[Start of section]

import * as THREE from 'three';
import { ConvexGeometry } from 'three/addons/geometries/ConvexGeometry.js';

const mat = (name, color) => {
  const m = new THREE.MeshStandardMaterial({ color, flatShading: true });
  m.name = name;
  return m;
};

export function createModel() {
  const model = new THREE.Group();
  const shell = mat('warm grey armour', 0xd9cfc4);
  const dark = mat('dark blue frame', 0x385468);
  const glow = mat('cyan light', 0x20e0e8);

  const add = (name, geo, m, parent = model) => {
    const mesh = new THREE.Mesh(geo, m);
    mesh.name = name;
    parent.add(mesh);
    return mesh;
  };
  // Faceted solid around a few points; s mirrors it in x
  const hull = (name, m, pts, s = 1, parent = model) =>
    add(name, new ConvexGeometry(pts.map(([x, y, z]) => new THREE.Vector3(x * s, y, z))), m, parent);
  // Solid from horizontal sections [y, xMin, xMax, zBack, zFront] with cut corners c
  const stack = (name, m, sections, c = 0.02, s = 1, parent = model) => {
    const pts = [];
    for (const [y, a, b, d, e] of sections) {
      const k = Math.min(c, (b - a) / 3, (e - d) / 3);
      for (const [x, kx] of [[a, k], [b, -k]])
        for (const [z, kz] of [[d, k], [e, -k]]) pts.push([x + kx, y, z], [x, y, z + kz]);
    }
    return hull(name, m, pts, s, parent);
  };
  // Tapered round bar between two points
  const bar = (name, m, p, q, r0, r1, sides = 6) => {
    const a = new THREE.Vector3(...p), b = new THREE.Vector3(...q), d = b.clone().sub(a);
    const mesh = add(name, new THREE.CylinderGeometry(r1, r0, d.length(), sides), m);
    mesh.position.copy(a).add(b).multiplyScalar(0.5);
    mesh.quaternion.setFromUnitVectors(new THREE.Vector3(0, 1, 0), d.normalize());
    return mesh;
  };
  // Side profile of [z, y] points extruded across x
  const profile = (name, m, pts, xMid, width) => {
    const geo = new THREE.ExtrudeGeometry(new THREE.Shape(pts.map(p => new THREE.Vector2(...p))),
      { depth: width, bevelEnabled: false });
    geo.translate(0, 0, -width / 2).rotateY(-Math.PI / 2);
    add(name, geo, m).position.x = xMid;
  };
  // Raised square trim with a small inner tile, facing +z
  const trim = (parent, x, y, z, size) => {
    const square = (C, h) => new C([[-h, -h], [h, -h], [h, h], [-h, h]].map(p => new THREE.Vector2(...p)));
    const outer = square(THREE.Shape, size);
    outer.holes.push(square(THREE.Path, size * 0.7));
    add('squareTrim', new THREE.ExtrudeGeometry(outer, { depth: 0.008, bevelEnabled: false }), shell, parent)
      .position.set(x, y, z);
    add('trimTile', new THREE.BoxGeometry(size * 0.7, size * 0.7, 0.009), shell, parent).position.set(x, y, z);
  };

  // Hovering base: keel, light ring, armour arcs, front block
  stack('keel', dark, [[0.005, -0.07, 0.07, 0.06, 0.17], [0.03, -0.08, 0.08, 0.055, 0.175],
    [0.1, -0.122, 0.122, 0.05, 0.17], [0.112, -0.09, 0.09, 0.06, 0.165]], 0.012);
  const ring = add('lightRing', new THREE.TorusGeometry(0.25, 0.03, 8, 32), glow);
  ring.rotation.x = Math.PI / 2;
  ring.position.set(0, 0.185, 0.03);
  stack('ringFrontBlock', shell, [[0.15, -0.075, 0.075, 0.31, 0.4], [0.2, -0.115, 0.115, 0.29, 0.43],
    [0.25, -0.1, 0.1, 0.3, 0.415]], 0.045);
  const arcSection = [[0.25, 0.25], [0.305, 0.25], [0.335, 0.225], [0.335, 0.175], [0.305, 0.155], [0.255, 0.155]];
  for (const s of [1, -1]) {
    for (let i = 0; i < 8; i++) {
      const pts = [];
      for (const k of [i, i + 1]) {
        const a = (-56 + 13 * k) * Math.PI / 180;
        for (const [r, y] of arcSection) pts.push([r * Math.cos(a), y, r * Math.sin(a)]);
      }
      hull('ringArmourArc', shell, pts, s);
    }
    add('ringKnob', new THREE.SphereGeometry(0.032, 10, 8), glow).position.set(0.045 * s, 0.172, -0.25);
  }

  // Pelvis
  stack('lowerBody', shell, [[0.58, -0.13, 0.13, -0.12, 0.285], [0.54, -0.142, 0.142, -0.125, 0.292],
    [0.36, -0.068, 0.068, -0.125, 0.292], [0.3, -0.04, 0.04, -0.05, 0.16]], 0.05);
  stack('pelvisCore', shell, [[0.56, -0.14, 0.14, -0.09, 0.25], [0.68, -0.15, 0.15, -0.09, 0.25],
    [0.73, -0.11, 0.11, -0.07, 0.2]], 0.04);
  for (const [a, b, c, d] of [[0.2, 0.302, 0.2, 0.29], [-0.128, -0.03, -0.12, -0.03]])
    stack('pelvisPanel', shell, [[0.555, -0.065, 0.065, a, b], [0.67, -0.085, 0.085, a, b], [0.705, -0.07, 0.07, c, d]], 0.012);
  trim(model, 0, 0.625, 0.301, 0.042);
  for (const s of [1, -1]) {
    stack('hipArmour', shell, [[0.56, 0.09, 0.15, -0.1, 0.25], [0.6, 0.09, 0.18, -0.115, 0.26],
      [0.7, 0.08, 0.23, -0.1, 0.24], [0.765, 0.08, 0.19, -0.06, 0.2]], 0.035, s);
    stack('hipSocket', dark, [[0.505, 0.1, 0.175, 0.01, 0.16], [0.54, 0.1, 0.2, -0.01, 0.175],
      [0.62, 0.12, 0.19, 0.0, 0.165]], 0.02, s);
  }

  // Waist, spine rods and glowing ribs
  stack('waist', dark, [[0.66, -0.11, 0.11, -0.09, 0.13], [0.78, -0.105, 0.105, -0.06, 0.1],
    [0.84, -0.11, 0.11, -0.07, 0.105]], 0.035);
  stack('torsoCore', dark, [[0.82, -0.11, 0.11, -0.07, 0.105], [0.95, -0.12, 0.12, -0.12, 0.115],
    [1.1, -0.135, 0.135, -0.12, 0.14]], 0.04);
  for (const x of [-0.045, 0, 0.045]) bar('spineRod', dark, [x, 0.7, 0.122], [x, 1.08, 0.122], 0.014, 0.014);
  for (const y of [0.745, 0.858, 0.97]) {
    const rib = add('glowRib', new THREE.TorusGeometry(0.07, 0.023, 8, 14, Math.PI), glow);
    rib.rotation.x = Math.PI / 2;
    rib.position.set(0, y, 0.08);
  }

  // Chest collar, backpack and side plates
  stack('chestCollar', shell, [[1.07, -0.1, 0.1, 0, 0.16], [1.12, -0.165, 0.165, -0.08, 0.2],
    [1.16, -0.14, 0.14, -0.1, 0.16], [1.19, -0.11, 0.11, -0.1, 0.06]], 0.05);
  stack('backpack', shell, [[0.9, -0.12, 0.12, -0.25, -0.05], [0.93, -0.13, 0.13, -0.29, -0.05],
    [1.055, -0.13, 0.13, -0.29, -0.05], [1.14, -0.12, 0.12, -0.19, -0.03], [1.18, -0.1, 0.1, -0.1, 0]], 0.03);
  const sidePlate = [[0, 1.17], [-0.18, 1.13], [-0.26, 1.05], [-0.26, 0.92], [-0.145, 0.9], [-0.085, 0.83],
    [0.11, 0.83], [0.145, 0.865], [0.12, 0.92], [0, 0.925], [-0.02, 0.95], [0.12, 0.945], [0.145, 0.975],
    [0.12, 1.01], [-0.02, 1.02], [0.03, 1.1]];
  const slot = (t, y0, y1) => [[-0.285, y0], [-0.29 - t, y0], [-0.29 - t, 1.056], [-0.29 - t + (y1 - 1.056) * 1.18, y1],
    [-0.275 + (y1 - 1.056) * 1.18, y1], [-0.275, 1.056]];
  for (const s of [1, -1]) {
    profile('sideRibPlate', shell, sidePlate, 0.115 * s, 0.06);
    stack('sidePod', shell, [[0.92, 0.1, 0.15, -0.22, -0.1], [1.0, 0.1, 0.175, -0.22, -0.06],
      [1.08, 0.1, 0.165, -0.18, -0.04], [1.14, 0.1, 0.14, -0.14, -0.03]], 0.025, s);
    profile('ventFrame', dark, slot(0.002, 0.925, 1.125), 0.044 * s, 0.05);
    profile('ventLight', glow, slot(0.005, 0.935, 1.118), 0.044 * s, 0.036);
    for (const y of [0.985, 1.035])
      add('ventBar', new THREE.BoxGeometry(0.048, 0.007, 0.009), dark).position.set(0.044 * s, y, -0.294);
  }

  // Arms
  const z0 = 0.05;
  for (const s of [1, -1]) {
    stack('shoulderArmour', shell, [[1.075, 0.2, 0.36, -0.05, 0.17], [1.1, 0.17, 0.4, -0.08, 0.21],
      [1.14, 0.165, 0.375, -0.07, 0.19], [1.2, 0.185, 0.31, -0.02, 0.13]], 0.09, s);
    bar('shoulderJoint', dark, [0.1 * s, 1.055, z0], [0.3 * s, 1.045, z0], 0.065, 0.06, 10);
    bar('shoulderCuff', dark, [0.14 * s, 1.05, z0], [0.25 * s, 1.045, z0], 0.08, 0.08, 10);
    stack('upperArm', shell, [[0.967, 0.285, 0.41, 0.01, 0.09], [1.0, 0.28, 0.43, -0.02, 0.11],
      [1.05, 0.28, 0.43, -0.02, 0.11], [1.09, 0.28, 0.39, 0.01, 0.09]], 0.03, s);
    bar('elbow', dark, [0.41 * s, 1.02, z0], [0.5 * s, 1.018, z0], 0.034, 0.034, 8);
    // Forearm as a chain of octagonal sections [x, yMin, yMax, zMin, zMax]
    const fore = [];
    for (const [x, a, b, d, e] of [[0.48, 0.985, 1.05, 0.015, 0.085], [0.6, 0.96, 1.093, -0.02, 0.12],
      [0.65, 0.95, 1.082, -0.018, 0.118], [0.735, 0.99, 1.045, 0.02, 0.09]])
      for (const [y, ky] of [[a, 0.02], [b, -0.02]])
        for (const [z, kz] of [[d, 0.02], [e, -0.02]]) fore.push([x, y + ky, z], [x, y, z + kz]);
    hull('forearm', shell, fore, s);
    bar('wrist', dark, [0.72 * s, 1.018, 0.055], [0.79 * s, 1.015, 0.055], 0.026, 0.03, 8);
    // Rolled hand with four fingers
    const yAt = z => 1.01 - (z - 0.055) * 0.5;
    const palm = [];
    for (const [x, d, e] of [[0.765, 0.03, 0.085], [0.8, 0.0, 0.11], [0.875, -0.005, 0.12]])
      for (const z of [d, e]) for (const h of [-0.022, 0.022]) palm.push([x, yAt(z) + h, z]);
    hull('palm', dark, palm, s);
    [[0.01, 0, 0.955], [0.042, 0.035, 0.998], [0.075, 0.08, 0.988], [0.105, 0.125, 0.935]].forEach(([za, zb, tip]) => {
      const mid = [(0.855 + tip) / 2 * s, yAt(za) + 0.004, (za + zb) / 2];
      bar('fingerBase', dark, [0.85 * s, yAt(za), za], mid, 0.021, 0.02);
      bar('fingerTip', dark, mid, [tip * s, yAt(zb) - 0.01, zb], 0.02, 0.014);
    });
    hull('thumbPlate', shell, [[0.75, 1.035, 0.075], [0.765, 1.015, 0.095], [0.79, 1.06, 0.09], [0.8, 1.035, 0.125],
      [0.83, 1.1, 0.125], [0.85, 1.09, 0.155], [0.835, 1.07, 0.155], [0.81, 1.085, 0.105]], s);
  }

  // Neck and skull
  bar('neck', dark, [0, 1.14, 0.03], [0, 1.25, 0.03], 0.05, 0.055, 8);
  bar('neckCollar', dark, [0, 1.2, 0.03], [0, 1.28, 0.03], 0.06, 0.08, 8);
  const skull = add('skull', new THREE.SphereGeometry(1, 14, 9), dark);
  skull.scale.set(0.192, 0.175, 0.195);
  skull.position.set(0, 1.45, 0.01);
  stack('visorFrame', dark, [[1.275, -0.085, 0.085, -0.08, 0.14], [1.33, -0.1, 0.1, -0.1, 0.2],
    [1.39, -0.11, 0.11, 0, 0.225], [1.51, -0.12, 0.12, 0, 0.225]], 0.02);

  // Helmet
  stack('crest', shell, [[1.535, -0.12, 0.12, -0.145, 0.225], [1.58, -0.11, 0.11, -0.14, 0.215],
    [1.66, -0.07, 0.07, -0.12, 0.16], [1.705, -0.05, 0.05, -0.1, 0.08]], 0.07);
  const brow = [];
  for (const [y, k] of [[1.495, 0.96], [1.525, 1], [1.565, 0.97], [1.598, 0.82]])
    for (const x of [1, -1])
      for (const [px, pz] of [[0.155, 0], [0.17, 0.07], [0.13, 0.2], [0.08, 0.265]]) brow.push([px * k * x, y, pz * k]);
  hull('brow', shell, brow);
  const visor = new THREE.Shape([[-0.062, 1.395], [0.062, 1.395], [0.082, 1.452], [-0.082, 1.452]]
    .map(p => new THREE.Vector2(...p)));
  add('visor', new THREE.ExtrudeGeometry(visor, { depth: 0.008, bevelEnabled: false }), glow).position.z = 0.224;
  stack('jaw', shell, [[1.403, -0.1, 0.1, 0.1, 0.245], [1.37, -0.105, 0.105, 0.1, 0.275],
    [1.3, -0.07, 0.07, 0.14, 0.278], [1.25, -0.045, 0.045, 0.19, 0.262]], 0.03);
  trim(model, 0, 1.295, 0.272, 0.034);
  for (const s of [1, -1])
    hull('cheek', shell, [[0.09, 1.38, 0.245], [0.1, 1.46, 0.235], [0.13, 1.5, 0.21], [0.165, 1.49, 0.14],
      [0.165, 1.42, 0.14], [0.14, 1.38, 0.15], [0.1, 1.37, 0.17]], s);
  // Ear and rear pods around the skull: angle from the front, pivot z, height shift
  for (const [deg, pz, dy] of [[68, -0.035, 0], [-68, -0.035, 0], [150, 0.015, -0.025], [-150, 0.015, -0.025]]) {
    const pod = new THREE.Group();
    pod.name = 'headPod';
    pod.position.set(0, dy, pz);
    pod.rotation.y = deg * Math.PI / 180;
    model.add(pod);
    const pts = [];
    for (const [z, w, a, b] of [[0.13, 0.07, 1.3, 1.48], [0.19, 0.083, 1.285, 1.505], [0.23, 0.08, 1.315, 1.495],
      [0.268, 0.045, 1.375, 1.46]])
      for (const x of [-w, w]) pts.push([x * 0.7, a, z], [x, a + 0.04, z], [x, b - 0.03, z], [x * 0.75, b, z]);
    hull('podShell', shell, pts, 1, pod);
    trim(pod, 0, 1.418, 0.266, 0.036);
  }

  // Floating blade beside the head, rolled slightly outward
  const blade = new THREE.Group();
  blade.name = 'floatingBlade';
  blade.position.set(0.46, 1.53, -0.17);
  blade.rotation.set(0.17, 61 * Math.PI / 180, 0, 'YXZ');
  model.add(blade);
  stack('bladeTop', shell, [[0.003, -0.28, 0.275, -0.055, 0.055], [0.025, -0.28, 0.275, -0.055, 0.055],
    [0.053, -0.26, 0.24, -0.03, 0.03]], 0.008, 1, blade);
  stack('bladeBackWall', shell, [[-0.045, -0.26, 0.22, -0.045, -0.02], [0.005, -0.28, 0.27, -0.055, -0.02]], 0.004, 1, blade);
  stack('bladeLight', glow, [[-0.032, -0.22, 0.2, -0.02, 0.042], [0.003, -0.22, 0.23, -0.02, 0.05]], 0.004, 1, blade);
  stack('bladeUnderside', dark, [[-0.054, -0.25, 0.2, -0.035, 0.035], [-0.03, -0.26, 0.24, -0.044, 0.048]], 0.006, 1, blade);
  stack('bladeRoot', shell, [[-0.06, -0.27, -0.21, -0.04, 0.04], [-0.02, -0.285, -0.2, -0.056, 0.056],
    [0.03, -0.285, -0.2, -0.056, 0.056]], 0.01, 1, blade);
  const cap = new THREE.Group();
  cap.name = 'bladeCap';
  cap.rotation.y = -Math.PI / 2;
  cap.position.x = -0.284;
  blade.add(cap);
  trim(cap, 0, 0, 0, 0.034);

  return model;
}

[End of section]

(WHAT YOU SHOULD DO)
Wherever the string "sections" appears in the records above, copy the line it sits in.

(EXERCISE SOLUTION)
  // Solid from horizontal sections [y, xMin, xMax, zBack, zFront] with cut corners c
  const stack = (name, m, sections, c = 0.02, s = 1, parent = model) => {
    for (const [y, a, b, d, e] of sections) {
    // Forearm as a chain of octagonal sections [x, yMin, yMax, zMin, zMax]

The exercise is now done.